Records excerpted from a collection:
+ + + +

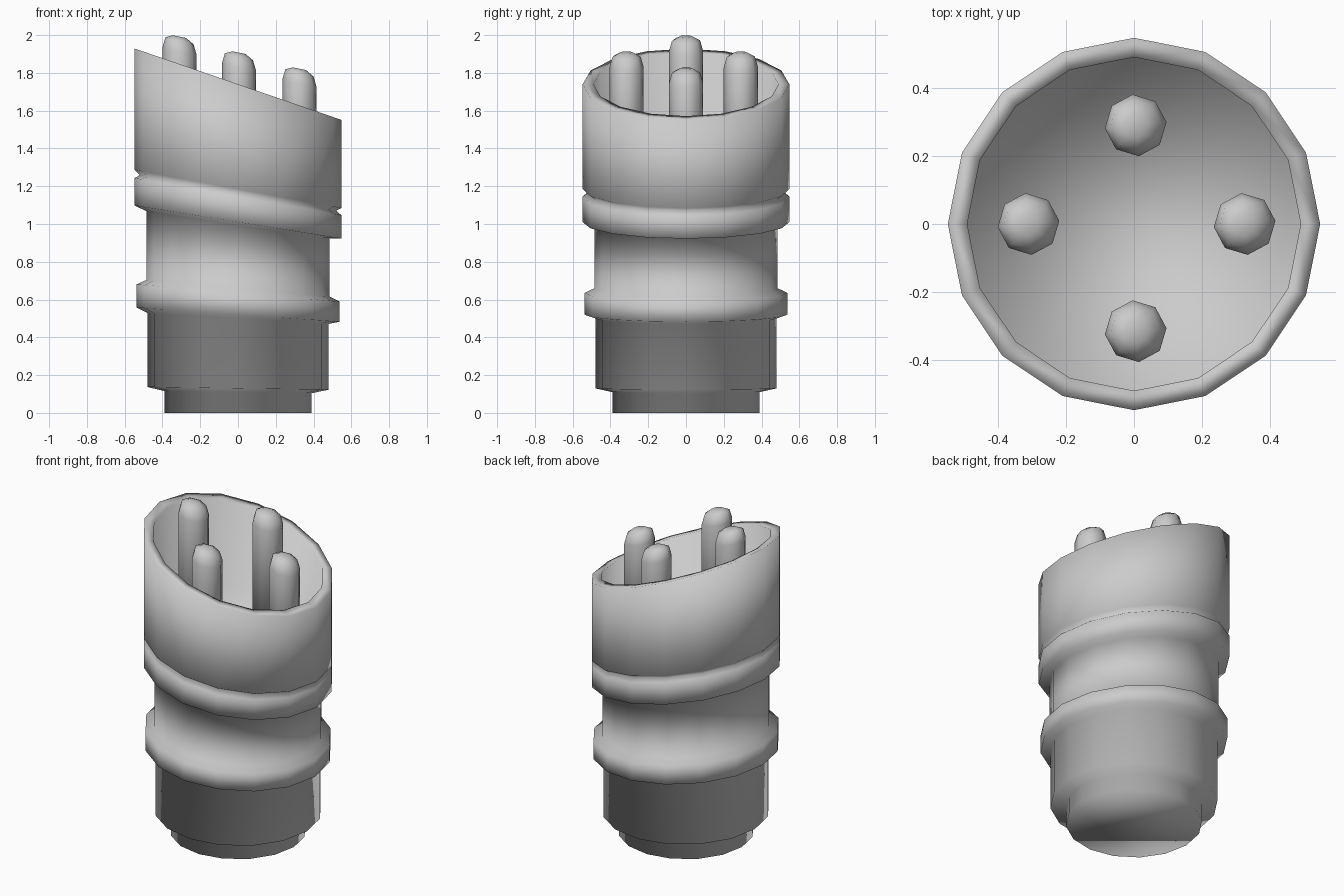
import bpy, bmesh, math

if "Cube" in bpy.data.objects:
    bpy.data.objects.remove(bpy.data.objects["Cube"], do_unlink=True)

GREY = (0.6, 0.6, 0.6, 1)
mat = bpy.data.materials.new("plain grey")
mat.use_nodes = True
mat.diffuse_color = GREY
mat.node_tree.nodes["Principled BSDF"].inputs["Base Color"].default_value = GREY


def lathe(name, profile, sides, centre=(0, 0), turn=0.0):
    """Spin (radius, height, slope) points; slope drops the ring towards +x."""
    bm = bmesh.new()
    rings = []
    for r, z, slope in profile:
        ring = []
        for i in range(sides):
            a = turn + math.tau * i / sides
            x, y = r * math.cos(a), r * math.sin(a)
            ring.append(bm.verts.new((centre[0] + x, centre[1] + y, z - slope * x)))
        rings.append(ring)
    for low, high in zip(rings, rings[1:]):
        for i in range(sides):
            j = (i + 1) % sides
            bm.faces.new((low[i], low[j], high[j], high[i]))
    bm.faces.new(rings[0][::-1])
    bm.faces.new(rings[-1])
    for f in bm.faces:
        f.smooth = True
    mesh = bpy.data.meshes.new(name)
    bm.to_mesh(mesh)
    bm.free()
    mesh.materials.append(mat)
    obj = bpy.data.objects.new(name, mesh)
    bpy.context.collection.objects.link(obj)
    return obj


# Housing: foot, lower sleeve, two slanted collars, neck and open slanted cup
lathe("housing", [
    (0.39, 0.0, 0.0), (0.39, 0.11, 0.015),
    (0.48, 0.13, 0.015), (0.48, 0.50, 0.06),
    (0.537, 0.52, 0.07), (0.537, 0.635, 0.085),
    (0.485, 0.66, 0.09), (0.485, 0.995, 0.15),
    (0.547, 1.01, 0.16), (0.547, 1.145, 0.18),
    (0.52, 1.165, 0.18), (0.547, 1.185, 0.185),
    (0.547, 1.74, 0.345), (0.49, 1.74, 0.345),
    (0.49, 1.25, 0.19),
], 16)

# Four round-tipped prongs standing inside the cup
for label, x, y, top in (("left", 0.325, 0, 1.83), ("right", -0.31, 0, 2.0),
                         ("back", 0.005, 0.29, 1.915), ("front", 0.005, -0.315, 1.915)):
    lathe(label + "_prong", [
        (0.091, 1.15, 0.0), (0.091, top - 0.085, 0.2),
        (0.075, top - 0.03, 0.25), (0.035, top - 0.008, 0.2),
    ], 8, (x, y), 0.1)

+ + + +

Of the entries listed above, reproduce only the lines starting at the line containing "ring.append(bm.verts.new((centre[0] + x, centre[1]" and ending at the line containing "bm.faces.new((low[i], low[j], high[j], high[i]))". Include both, exactly as they stand.

            ring.append(bm.verts.new((centre[0] + x, centre[1] + y, z - slope * x)))
        rings.append(ring)
    for low, high in zip(rings, rings[1:]):
        for i in range(sides):
            j = (i + 1) % sides
            bm.faces.new((low[i], low[j], high[j], high[i]))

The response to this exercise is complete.